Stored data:
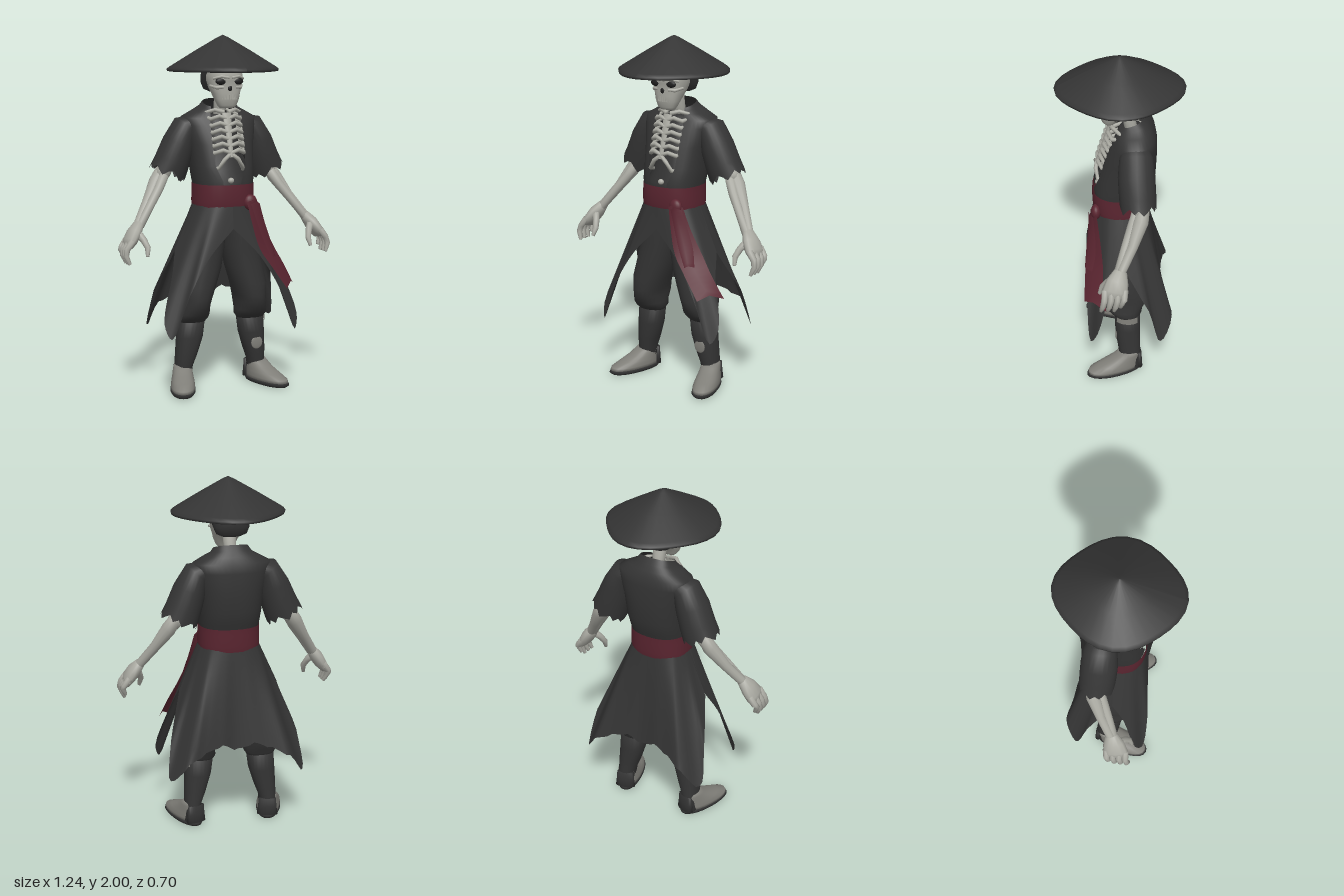
import * as THREE from 'three';

const V = (x, y, z) => new THREE.Vector3(x, y, z);
const mat = (name, color, side = THREE.FrontSide) => {
  const m = new THREE.MeshStandardMaterial({ color, side });
  m.name = name;
  return m;
};

// Joins equal-length rows of points into a smooth surface
function skin(rows, closed = true, caps = closed) {
  const n = rows[0].length, idx = [], pts = rows.flat();
  for (let i = 0; i < rows.length - 1; i++)
    for (let j = 0; j < (closed ? n : n - 1); j++) {
      const a = i * n + j, b = i * n + (j + 1) % n;
      idx.push(a, b, a + n, b, b + n, a + n);
    }
  if (caps) [0, rows.length - 1].forEach((r, top) => {
    const c = rows[r].reduce((s, p) => s.add(p), V(0, 0, 0)).divideScalar(n);
    const k = pts.push(c) - 1;
    for (let j = 0; j < n; j++) {
      const a = r * n + j, b = r * n + (j + 1) % n;
      idx.push(k, top ? a : b, top ? b : a);
    }
  });
  const g = new THREE.BufferGeometry().setFromPoints(pts);
  g.setIndex(idx);
  g.computeVertexNormals();
  return g;
}

// Level ring with half width rx between zFront and zBack
function ring(y, rx, zf, zb, cx = 0, p = 2, from = 0, to = Math.PI * 2, n = 24, tilt = 0) {
  const full = to - from > 6.28, out = [];
  for (let j = 0; j < n; j++) {
    const t = from + (to - from) * j / (full ? n : n - 1);
    const s = Math.sin(t), c = Math.cos(t);
    const k = Math.sign(c) * Math.abs(c) ** (2 / p);
    out.push(V(cx + rx * Math.sign(s) * Math.abs(s) ** (2 / p), y - tilt * (k + 1) / 2, (zf + zb) / 2 + (zf - zb) / 2 * k));
  }
  return out;
}

// Round limb through [x, y, z, radius, radiusTowardsRef]
function limb(pts, { n = 12, ref = V(0, 0, 1), caps = true, ragged = 0 } = {}) {
  const c = pts.map(p => V(p[0], p[1], p[2])), last = pts.length - 1;
  return skin(pts.map((p, i) => {
    const T = c[Math.min(i + 1, last)].clone().sub(c[Math.max(i - 1, 0)]).normalize();
    const U = ref.clone().addScaledVector(T, -ref.dot(T)).normalize(), W = T.clone().cross(U);
    return Array.from({ length: n }, (_, j) => {
      const a = j / n * Math.PI * 2, tear = i === last ? ragged * ((j * 7) % 5 - 2) / 2 : 0;
      return c[i].clone().addScaledVector(U, Math.cos(a) * (p[4] ?? p[3]))
        .addScaledVector(W, Math.sin(a) * p[3]).addScaledVector(T, tear);
    });
  }), true, caps);
}

// Hanging cloth between a waist line and a hem; columns are [topX, topZ, hemX, hemY, hemZ]
function drape(cols, topY, torn = 0) {
  const top = new THREE.CatmullRomCurve3(cols.map(c => V(c[0], topY, c[1])));
  const hem = new THREE.CatmullRomCurve3(cols.map(c => V(c[2], c[3], c[4])));
  const n = (cols.length - 1) * 4 + 1, rows = [];
  for (let i = 0; i <= 8; i++) rows.push(Array.from({ length: n }, (_, j) => {
    const u = j / (n - 1), h = hem.getPoint(u);
    h.y -= torn * ((j * 3) % 4 - 1.5);
    return top.getPoint(u).lerp(h, 1 - i / 8);
  }));
  return skin(rows, false);
}

function mirrored(g) {
  const m = g.clone().scale(-1, 1, 1), a = m.index.array;
  for (let i = 0; i < a.length; i += 3) [a[i], a[i + 1]] = [a[i + 1], a[i]];
  m.computeVertexNormals();
  return m;
}

const ball = (x, y, z, sx, sy, sz) => new THREE.SphereGeometry(1, 20, 14).scale(sx, sy, sz).translate(x, y, z);

export function createModel() {
  const model = new THREE.Group();
  const cloth = mat('dark cloth', 0x343434, THREE.DoubleSide);
  const bone = mat('bone', 0xa9a9a1);
  const sash = mat('red sash', 0x5a2530, THREE.DoubleSide);
  const shoe = mat('grey shoe', 0x7f7e78, THREE.DoubleSide);
  const hollow = mat('hollow', 0x1f1f1f);
  const add = (name, g, m) => {
    const mesh = new THREE.Mesh(g, m);
    mesh.name = name;
    model.add(mesh);
  };
  const both = (name, g, m) => {
    add(name + 'Left', g, m);
    add(name + 'Right', mirrored(g), m);
  };

  // Conical hat, hollow below, drawn in on the diagonals
  const profile = [[0, 1.94], [0.29, 1.815], [0.305, 1.8], [0.318, 1.802], [0.32, 1.815], [0.3, 1.829], [0.16, 1.913], [0.03, 1.987], [0, 2]];
  const hat = new THREE.LatheGeometry(profile.map(p => new THREE.Vector2(...p)), 32);
  const hp = hat.attributes.position;
  for (let i = 0; i < hp.count; i++) {
    const k = 1 - .075 * Math.sin(2 * Math.atan2(hp.getX(i), hp.getZ(i))) ** 2;
    hp.setXYZ(i, hp.getX(i) * k * .99, hp.getY(i), hp.getZ(i) * k * 1.095);
  }
  hat.computeVertexNormals();
  add('hat', hat, cloth);

  // Skull
  const face = [[1.6, .042, .088, .03], [1.615, .055, .1, .02], [1.65, .07, .108, 0], [1.68, .078, .112, -.03], [1.71, .09, .11, -.05],
    [1.75, .096, .113, -.08], [1.78, .098, .122, -.09], [1.84, .086, .1, -.08], [1.88, .05, .05, -.05]];
  add('face', skin(face.map(([y, rx, zf, zb]) => ring(y, rx, zf, zb, 0, 2.5))), bone);
  const hair = [[1.685, .05, -.06, -.105], [1.7, .085, -.03, -.125], [1.74, .102, 0, -.14], [1.78, .105, .04, -.142], [1.81, .104, .085, -.138],
    [1.85, .09, .08, -.115], [1.9, .06, .05, -.07], [1.93, .025, .02, -.03]];
  add('hair', skin(hair.map(([y, rx, zf, zb]) => ring(y, rx, zf, zb, 0, 2.3))), cloth);
  both('eyeSocket', ball(.048, 1.747, .1, .034, .02, .014), hollow);
  both('brow', limb([[.008, 1.768, .118, .007], [.05, 1.774, .113, .008], [.088, 1.762, .08, .007]], { ref: V(0, 1, 0) }), bone);
  both('cheekbone', limb([[.035, 1.715, .104, .008], [.068, 1.712, .09, .01], [.093, 1.722, .045, .008]], { ref: V(0, 1, 0) }), bone);
  add('noseHole', ball(0, 1.708, .108, .013, .016, .007), hollow);
  for (let i = -3; i <= 3; i++)
    add('tooth', new THREE.BoxGeometry(.011, .03, .008).translate(i * .013, 1.662, .108 - i * i * .0012), bone);
  add('neck', limb([[0, 1.5, -.07, .035], [0, 1.6, -.05, .034], [0, 1.72, -.02, .04]]), bone);

  // Dark inner body behind the rib cage
  add('innerBody', skin([[1.08, .155, .13, -.14], [1.19, .155, .125, -.14], [1.25, .13, .085, -.14], [1.4, .098, .06, -.14], [1.53, .09, .015, -.13], [1.56, .07, 0, -.12]]
    .map(([y, rx, zf, zb]) => ring(y, rx, zf, zb, 0, 2.4))), cloth);

  // Rib cage
  const chestZ = y => THREE.MathUtils.mapLinear(y, 1.28, 1.57, .146, .058);
  add('breastbone', limb([[0, 1.33, chestZ(1.33), .012, .008], [0, 1.45, chestZ(1.45), .018, .009], [0, 1.57, chestZ(1.57), .028, .01]]), bone);
  for (let i = 0; i < 6; i++) {
    const y = 1.355 + i * .037, z = chestZ(y);
    both('rib', limb([[.005, y, z, .01], [.045, y + .014, z - .002, .0125], [.085, y - .003, z - .022, .0125],
      [.11, y + .01, z - .085, .01], [.07, y + .04, -.12, .008]], { n: 8, ref: V(0, 1, 0) }), bone);
  }
  both('lowerRib', limb([[.008, 1.345, chestZ(1.34), .011], [.04, 1.32, .134, .012], [.07, 1.272, .125, .012], [.1, 1.25, .05, .009]], { n: 8, ref: V(0, 1, 0) }), bone);
  both('collarbone', limb([[.012, 1.575, .05, .013], [.06, 1.588, .035, .011], [.13, 1.56, -.03, .01]], { ref: V(0, 1, 0) }), bone);
  add('lowerSpineTip', ball(0, 1.2, .125, .018, .016, .015), bone);

  // Open jacket: [y, half width, front z, back z, half opening, forward drop]
  const jacket = [[1.14, .16, .145, -.15, .045, 0], [1.2, .17, .15, -.17, .055, 0], [1.28, .176, .132, -.195, .088, 0], [1.4, .188, .1, -.2, .095, 0],
    [1.5, .212, .062, -.2, .093, 0], [1.55, .215, .035, -.19, .088, .01], [1.585, .155, .028, -.17, .08, .015], [1.615, .112, .02, -.15, .074, .03], [1.645, .095, .012, -.125, .07, .045]];
  add('jacket', skin(jacket.map(([y, rx, zf, zb, gap, tilt]) => {
    const p = 2.5, t = Math.asin((gap / rx) ** (p / 2));
    return ring(y, rx, zf, zb, 0, p, t, Math.PI * 2 - t, 40, tilt);
  }), false), cloth);

  // Wide torn sleeves
  both('sleeve', limb([[.12, 1.525, -.08, .035, .06], [.195, 1.49, -.08, .075, .09], [.235, 1.4, -.08, .092, .1], [.272, 1.3, -.085, .1, .1], [.3, 1.235, -.088, .106, .098]],
    { n: 24, caps: false, ragged: .02 }), cloth);

  // Bony arms and hands
  both('upperArm', limb([[.19, 1.48, -.08, .035], [.26, 1.35, -.09, .03], [.32, 1.24, -.1, .045], [.34, 1.205, -.1, .035]]), bone);
  both('forearmOuter', limb([[.325, 1.25, -.115, .034], [.36, 1.19, -.1, .042], [.43, 1.08, -.055, .029], [.5, .975, .005, .026], [.515, .95, .015, .028]]), bone);
  both('forearmInner', limb([[.325, 1.22, -.08, .03], [.365, 1.15, -.05, .027], [.43, 1.06, -.012, .024], [.5, .96, .025, .024]]), bone);
  both('palm', limb([[.502, .97, .012, .028, .035], [.535, .925, .03, .038, .06], [.565, .88, .045, .034, .07], [.58, .85, .05, .022, .06]]), bone);
  for (let k = 0; k < 4; k++) {
    const z = -.008 + k * .035, d = k === 0 ? .025 : 0;
    both('finger', limb([[.565, .89, z, .02], [.598, .845, z + .005, .018], [.606, .81 + d, z + .014, .016], [.588, .765 + d, z + .024, .01]], { n: 8 }), bone);
  }
  both('thumb', limb([[.53, .935, .05, .024], [.498, .89, .085, .019], [.483, .85, .11, .017], [.49, .805, .128, .01]], { n: 8 }), bone);

  // Waist sash with knot and hanging ends
  add('waistSash', skin([[1.045, .17, .147, -.16], [1.08, .173, .155, -.165], [1.14, .17, .157, -.166], [1.178, .17, .155, -.168]]
    .map(([y, rx, zf, zb]) => ring(y, rx, zf, zb, 0, 2.4, 0, Math.PI * 2, 32)), true, false), sash);
  add('sashKnot', ball(.11, 1.075, .138, .04, .045, .028), sash);
  const ribbon = (edges) => skin([0, 1, 2].map(k => new THREE.CatmullRomCurve3(edges.map(([x, y, z, w, d, notch = 0]) =>
    V(x + w * k / 2, y + (k === 1 ? .012 + notch : 0), z - d * k / 2 + (k === 1 ? .014 : 0)))).getPoints(16)), false);
  add('sashEnd', ribbon([[.08, 1.08, .165, .075, .03], [.105, .96, .18, .09, .06], [.145, .82, .195, .12, .09], [.225, .7, .205, .11, .1], [.305, .585, .212, .095, .125, .02]]), sash);
  add('sashEndShort', ribbon([[.1, 1.07, .175, .06, .02], [.135, .96, .185, .06, .04], [.17, .86, .195, .06, .05], [.215, .76, .205, .04, .04]]), sash);

  // Long coat skirt: one back panel and two pointed front panels
  const back = [[0, -.155, 0, .5, -.235], [.05, -.152, .09, .53, -.245], [.095, -.14, .19, .5, -.262], [.13, -.115, .29, .45, -.288],
    [.152, -.08, .385, .335, -.222], [.164, -.04, .365, .55, -.15], [.167, .01, .285, .8, -.01]];
  add('coatBack', drape([...back.slice(1).reverse().map(c => [-c[0], c[1], -c[2], c[3], c[4]]), ...back], 1.07, .004), cloth);
  both('coatFront', drape([[0, .148, 0, .935, .165], [.05, .143, .15, .78, .18], [.09, .13, .27, .58, .195], [.125, .105, .37, .34, .18],
    [.15, .075, .4, .42, .14], [.163, .035, .325, .68, .06], [.167, -.01, .285, .81, -.01]], 1.07), cloth);

  // Baggy trousers and shin wraps: [y, centre x, half width, front z, back z]
  const leg = rows => skin(rows.map(([y, cx, rx, zf, zb]) => ring(y, rx, zf, zb, cx, 2.2)));
  both('trouserLeg', leg([[.385, .18, .077, .03, -.1], [.41, .178, .092, .06, -.12], [.44, .175, .09, .09, -.125], [.49, .17, .086, .112, -.155], [.53, .165, .09, .12, -.15],
    [.6, .154, .102, .12, -.13], [.7, .126, .106, .115, -.125], [.82, .1, .1, .115, -.13], [.95, .08, .085, .12, -.13], [1.08, .07, .08, .12, -.13]]), cloth);
  both('shin', leg([[.02, .228, .05, -.005, -.118], [.13, .222, .05, .015, -.113], [.2, .208, .063, .025, -.112], [.3, .19, .076, .036, -.112], [.42, .178, .08, .035, -.11]]), cloth);

  // Worn patches on the left leg
  add('shinPatch', ball(.2, .24, .0285, .035, .038, .006), shoe);
  add('kneePatch', skin([[.357, .185, .082], [.398, .179, .085]].map(([y, cx, rx], i) =>
    ring(y, rx, .048, -.118, cx, 2.2, .75 + i * .05, 2.3, 12, -.012)), false), shoe);

  // Shoes with dark soles, toes turned out
  const foot = rows => skin(rows.map(([y, rx, zf, zb]) => ring(y, rx, zf, zb, 0, 2.2))).rotateY(.32).translate(.225, 0, -.06);
  both('shoe', foot([[.018, .068, .27, -.055], [.04, .069, .265, -.055], [.065, .064, .2, -.054], [.09, .058, .135, -.052], [.115, .055, .09, -.051], [.135, .048, .06, -.045]]), shoe);
  both('sole', foot([[0, .064, .262, -.06], [.012, .072, .277, -.063], [.024, .07, .272, -.06]]), cloth);
  both('heelWrap', foot([[.02, .06, -.012, -.061], [.07, .054, -.015, -.058], [.12, .05, -.018, -.056]]), cloth);

  return model;
}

## TASK BRIEF
From the entries above, return each line with the word "function" in it.

## FINISHED EXERCISE
function skin(rows, closed = true, caps = closed) {
function ring(y, rx, zf, zb, cx = 0, p = 2, from = 0, to = Math.PI * 2, n = 24, tilt = 0) {
function limb(pts, { n = 12, ref = V(0, 0, 1), caps = true, ragged = 0 } = {}) {
function drape(cols, topY, torn = 0) {
function mirrored(g) {
export function createModel() {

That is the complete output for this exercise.